The law, known as the Health Care Reform Act, was enacted in 1996 and dramatically changed the way in which hospitals are paid for their services from a regulated system to more open competition that allows insurers to negotiate what they would pay for hospital care.
The law also set aside a pool, financed indirectly by insurance premiums, to pay for the care hospitals give to poor and uninsured people. Another pool helps hospitals pay for programs for training future doctors.
But businesses, concerned about rising insurance premiums on the plans they fund for employees, have launched a lobbying battle in Albany to reduce the amount, in particular, given to train medical students.
They argue that thousands of these students are trained in New York, with the financial aid of the state and private industry, and then leave the state when their education is complete.
Hospital officials, however, say such funding for medical education is critical, and maybe even more so in Western New York. "If Western New York is to have an economic resurgence, a big part of that has got to be and will be in the health-care industries," said William Pike, president of the Western New York Healthcare Association, a trade group of hospitals.
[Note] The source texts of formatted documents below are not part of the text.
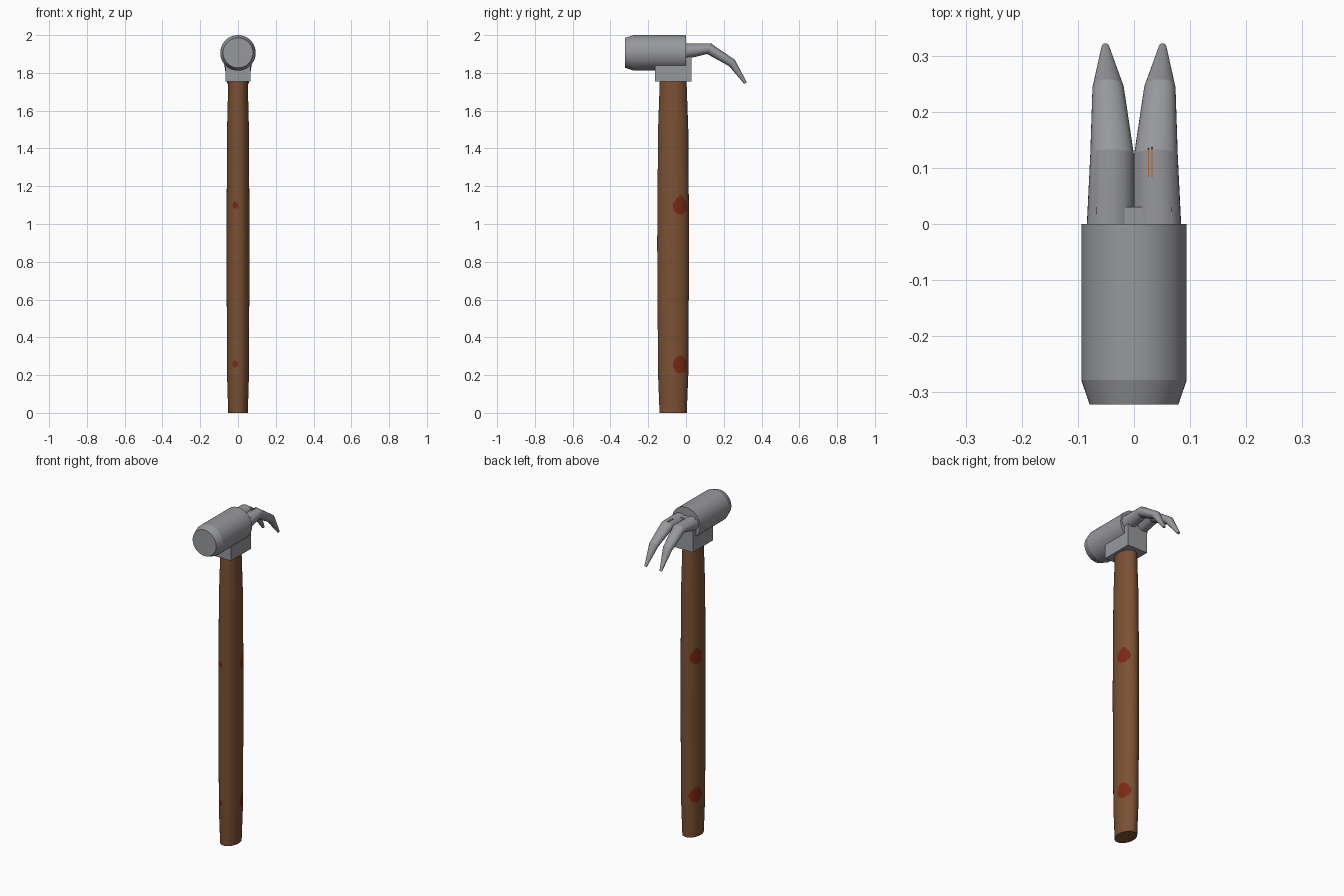
import bpy, bmesh, math
from mathutils import Vector

if "Cube" in bpy.data.objects:
    bpy.data.objects.remove(bpy.data.objects["Cube"])


def material(name, rgb):
    m = bpy.data.materials.new(name)
    m.diffuse_color = (*rgb, 1)
    m.use_nodes = True
    m.node_tree.nodes["Principled BSDF"].inputs["Base Color"].default_value = m.diffuse_color
    return m


STEEL = material("grey steel", (0.31, 0.315, 0.335))
WOOD = material("brown wood", (0.20, 0.082, 0.034))
STAIN = material("dark red stain", (0.20, 0.022, 0.008))
RUST = material("orange rust", (0.40, 0.13, 0.03))


def finish(name, bm, mats, angle=30):
    bmesh.ops.recalc_face_normals(bm, faces=bm.faces)
    me = bpy.data.meshes.new(name)
    bm.to_mesh(me)
    bm.free()
    for m in mats:
        me.materials.append(m)
    me.polygons.foreach_set("use_smooth", [True] * len(me.polygons))
    me.set_sharp_from_angle(angle=math.radians(angle))
    ob = bpy.data.objects.new(name, me)
    bpy.context.collection.objects.link(ob)
    return ob


def loft(rings, n):
    """Skin elliptical rings given as (centre, half axis u, half axis v)."""
    bm = bmesh.new()
    loops = []
    for c, u, v in rings:
        loops.append([bm.verts.new(Vector(c) + Vector(u) * math.cos(2 * math.pi * i / n)
                                   + Vector(v) * math.sin(2 * math.pi * i / n))
                      for i in range(n)])
    for a, b in zip(loops, loops[1:]):
        for i in range(n):
            bm.faces.new((a[i], a[(i + 1) % n], b[(i + 1) % n], b[i]))
    bm.faces.new(loops[0])
    bm.faces.new(loops[-1])
    return bm


def box(name, lo, hi, mat):
    bm = bmesh.new()
    bmesh.ops.create_cube(bm, size=1)
    for v in bm.verts:
        v.co = [l + (h - l) * (c + 0.5) for l, h, c in zip(lo, hi, v.co)]
    return finish(name, bm, [mat])


# Handle: gently swelling oval shaft
CY = -0.068
PROFILE = [(0, .052, .072), (.2, .058, .080), (.9, .061, .0845), (1.5, .058, .080), (1.78, .051, .070)]


def radii(z):
    for (z0, a0, b0), (z1, a1, b1) in zip(PROFILE, PROFILE[1:]):
        if z <= z1 + 1e-6:
            t = (z - z0) / (z1 - z0)
            return a0 + (a1 - a0) * t, b0 + (b1 - b0) * t


STEPS = 240
rings = []
for k in range(STEPS + 1):
    z = 1.78 * k / STEPS
    a, b = radii(z)
    rings.append(((0, CY, z), (a, 0, 0), (0, b, 0)))
bm = loft(rings, 96)

# Stains: egg shapes on both sides, small dots on the front
for f in bm.faces:
    c = f.calc_center_median()
    for zs in (1.10, 0.258):
        dz = c.z - zs
        w = 0.038 - 0.25 * max(dz, 0)
        side = ((c.y + 0.031) / w) ** 2 + (dz / 0.048) ** 2 < 1
        dot = c.y < CY and ((c.x + 0.015) / 0.015) ** 2 + (dz / 0.018) ** 2 < 1
        if len(f.verts) == 4 and (side or dot):
            f.material_index = 1
finish("handle", bm, [WOOD, STAIN], 40)

# Head: cylinder along y with a chamfered striking face
R = 0.094
finish("striking_head", loft([((0, y, 1.906), (r, 0, 0), (0, 0, r))
                              for y, r in ((-.322, .079), (-.278, R), (0, R))], 48), [STEEL], 15)

# Socket block joining head and handle
box("socket_block", (-.067, -.163, 1.755), (.067, .03, 1.948), STEEL)

# Claws: sections as top point, bottom point (y, z), centre x and half width
CLAW = [((-.02, 1.956), (-.02, 1.868), .042, .043),
        ((.133, 1.955), (.112, 1.900), .039, .039),
        ((.258, 1.870), (.228, 1.836), .046, .028),
        ((.322, 1.750), (.308, 1.742), .051, .007)]
for s, label in ((-1, "left"), (1, "right")):
    rings = []
    for (ty, tz), (by, bz), x, w in CLAW:
        rings.append(((s * x, (ty + by) / 2, (tz + bz) / 2), (w, 0, 0),
                      (0, (ty - by) / 2, (tz - bz) / 2)))
    finish(label + "_claw", loft(rings, 32), [STEEL], 20)

# Rust streaks on top of the right claw
for i, (x, y0, y1) in enumerate(((.026, .085, .135), (.032, .082, .137))):
    box("rust_streak_%d" % (i + 1), (x - .001, y0, 1.948), (x + .001, y1, 1.9555), RUST)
That won't happen, Pike said, unless the state encourages local hospitals to train future doctors, which helps bring in research dollars, which, in turn, can spur new medical business company openings.
Also to be debated is whether to change the formula for how hospitals are paid for treating uninsured and bad debt cases. Currently, insurers pay about 8.2 percent of what they spend on hospital costs into a pool that pays hospitals for treating poor and uninsured patients.
Hospitals, however, say the formula has unfairly created a loophole for insurers to steer patients away from hospital treatments, particularly outpatient services. Businesses, in the meantime, say the 8.2 percent figure is too high.
A major trump card in the negotiations will be the dollars flowing Albany's way from last year's tobacco industry settlement. Over 25 years, $25 billion will be coming to the state and local governments, and a feeding frenzy is already under way over how to spend the dollars.
Health groups, not surprisingly, want a big chunk targeted for health care for the uninsured, which, in turn, would help hospital bottom lines.
"We're urging that those dollars not be used in building roads and bridges, but to invest in health care," Pike said.
Depending on how much Pataki and legislative leaders direct from the tobacco award to health care will determine how nasty the fight over the expiring health law will be this fall.
What has hospitals particularly anxious is Albany's lack of movement on the issue. If talks are going on in Albany, they are being done so in secret and without the direct participation of Pataki and the legislative leaders.
The Legislature isn't due back until December to take up the matter, a time frame that has hospitals increasingly nervous if they are to cope with any major changes in the system come Dec. 31.
And nowadays, after this year's bruising legislative session, there is talk that the whole issue will simply be punted until next year by, as Albany routinely manages to do, simply extending the current law.
That has some hospital officials worried, particularly as federal budget cutbacks are reducing Medicare payments. "There are some major things that need attention now," Frank said.